Seating myself early in the auditorium I was able to truly appreciate the excitement and expectation that surrounded the Mikhailovsky Ballet’s production of Don Quixote. The audience was a wide mixture of ages and all were very excited about what they were about to see. This was clearly shown through the spontaneous clapping and cheering when the two principle dancers, Natalia Osipova as Kitri and Ivan Vasiliev as Basilio, arrived on stage. These two highly regarded dancers lived up to the expectations placed on them in grand style and produced stunning and technically beautiful performances. Not only could the pair individually amaze but the trust they had between each other created breathtaking and exciting lifts and jumps. The chemistry between the pair was evident and the mixture of love, desire and playfulness created two entertaining and highly watchable characters.
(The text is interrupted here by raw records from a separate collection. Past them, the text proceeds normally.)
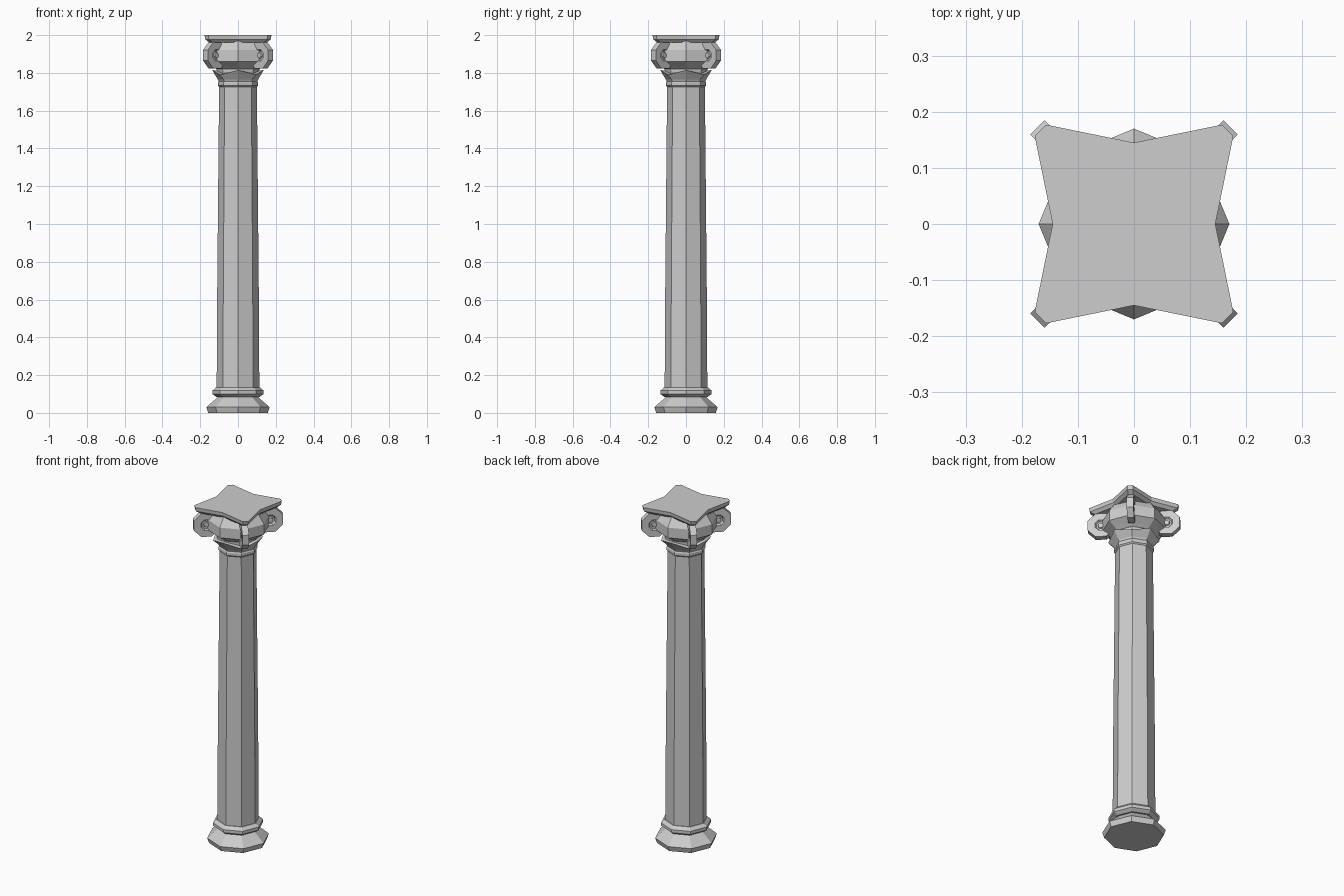
import bpy, bmesh
from math import sin, cos, pi, radians
from mathutils import Matrix

cube = bpy.data.objects.get("Cube")
if cube:
    bpy.data.objects.remove(cube, do_unlink=True)

stone = bpy.data.materials.new("grey stone")
stone.use_nodes = True
colour = (0.61, 0.61, 0.61, 1)
stone.diffuse_color = colour
stone.node_tree.nodes["Principled BSDF"].inputs["Base Color"].default_value = colour


def finish(name, bm):
    bmesh.ops.recalc_face_normals(bm, faces=bm.faces)
    mesh = bpy.data.meshes.new(name)
    bm.to_mesh(mesh)
    bm.free()
    mesh.materials.append(stone)
    ob = bpy.data.objects.new(name, mesh)
    bpy.context.collection.objects.link(ob)
    return ob


def loft(name, rings):
    """Skin a stack of equal-length point rings and cap both ends."""
    bm = bmesh.new()
    loops = [[bm.verts.new(p) for p in ring] for ring in rings]
    n = len(loops[0])
    for low, high in zip(loops, loops[1:]):
        for i in range(n):
            j = (i + 1) % n
            bm.faces.new((low[i], low[j], high[j], high[i]))
    bm.faces.new(loops[0])
    bm.faces.new(loops[-1])
    return finish(name, bm)


def octagon(r, z, lift=0):
    """Eight points with corners on the axes; lift raises the axis corners."""
    return [(r * cos(i * pi / 4), r * sin(i * pi / 4), z + lift * (i % 2 == 0))
            for i in range(8)]


def turned(name, profile):
    return loft(name, [octagon(*p) for p in profile])


# Base mouldings and tapering shaft
turned("base_plinth", [(0.158, 0), (0.168, 0.03), (0.105, 0.085), (0.105, 0.1)])
turned("base_ring", [(0.115, 0.085), (0.136, 0.1), (0.136, 0.118), (0.117, 0.135)])
turned("shaft", [(0.113, 0.13), (0.11, 0.65), (0.1, 1.73)])

# Neck ring and flared bell with a pointed rim
turned("neck_ring", [(0.1, 1.725), (0.107, 1.732), (0.107, 1.748), (0.1, 1.76)])
turned("capital_bell", [(0.1, 1.75), (0.107, 1.765), (0.136, 1.79, 0.025),
                        (0.113, 1.797, 0.015), (0.116, 1.84)])

# Band between the scrolls
turned("scroll_band", [(0.115, 1.82), (0.135, 1.835), (0.17, 1.86), (0.17, 1.92),
                       (0.145, 1.955), (0.135, 1.97)])

# Octagonal scrolls standing on the diagonals, with a sunken eye on each face
for k, corner in enumerate(("back_left", "back_right", "front_right", "front_left")):
    bm = bmesh.new()
    bmesh.ops.create_cone(bm, cap_ends=True, segments=8, radius1=0.075,
                          radius2=0.075, depth=0.036,
                          matrix=Matrix.Rotation(pi / 8, 4, "Z"))
    bm.normal_update()
    for cap in [f for f in bm.faces if len(f.verts) == 8]:
        for thickness, depth in ((0.042, 0), (0.007, -0.01), (0.008, 0), (0.004, 0.008)):
            bmesh.ops.inset_individual(bm, faces=[cap], thickness=thickness, depth=depth)
    bm.transform(Matrix.Rotation(radians(45 + 90 * k), 4, "Z")
                 @ Matrix.Translation((0.174, 0, 1.893))
                 @ Matrix.Rotation(pi / 2, 4, "X"))
    finish("scroll_" + corner, bm)


# Top slab with clipped corners and pinched sides
def slab_ring(scale, z):
    points = []
    for k in range(4):
        c, s = cos(k * pi / 2), sin(k * pi / 2)
        for x, y in ((0.145, 0), (0.177, 0.157), (0.157, 0.177)):
            points.append((scale * (c * x - s * y), scale * (s * x + c * y), z))
    return points


loft("top_slab", [slab_ring(0.87, 1.962), slab_ring(0.98, 1.978), slab_ring(1, 2.0)])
The supporting performers, who included spirited and emotive performances by Evgeny Deryabin, Valeria Zapasnikova, Sabina Yapparova and Anna Kuligina, were all of a high caliber and each individual on stage was totally immersed in their own performance. The company easily filled the cavernous Coliseum stage with colour and consistent movement, there was never a dull moment and for most of the time the audience did not know where to look next. Special mention should go to Marat Shemiunov who made Don Quixote such a loveable and dreamy old man and to Alexey Kuznetsov who created such humor through his portrayal of the servant Sancho Panza.
The sets were effective and clearly set the scene while also leaving the majority of the stage clear for the dancing, the use of a puppet on the windmill was amusing and worked well as did the detailed and beautiful costumes that all involved wore. The two intervals slowed the pace somewhat but I think that was mainly because the audience did not want intervals they just wanted the ballet to keep going!
This was a beautiful and highly accomplished production that was enjoyed by all, no matter what your experience and knowledge of ballet was. The story is clear and easy to follow, the characters are fun and vibrant and the dancing is of the highest quality. An enjoyable night was had by all and Ludwig Minkus’ playful and joyous score stays in your mind all the way home.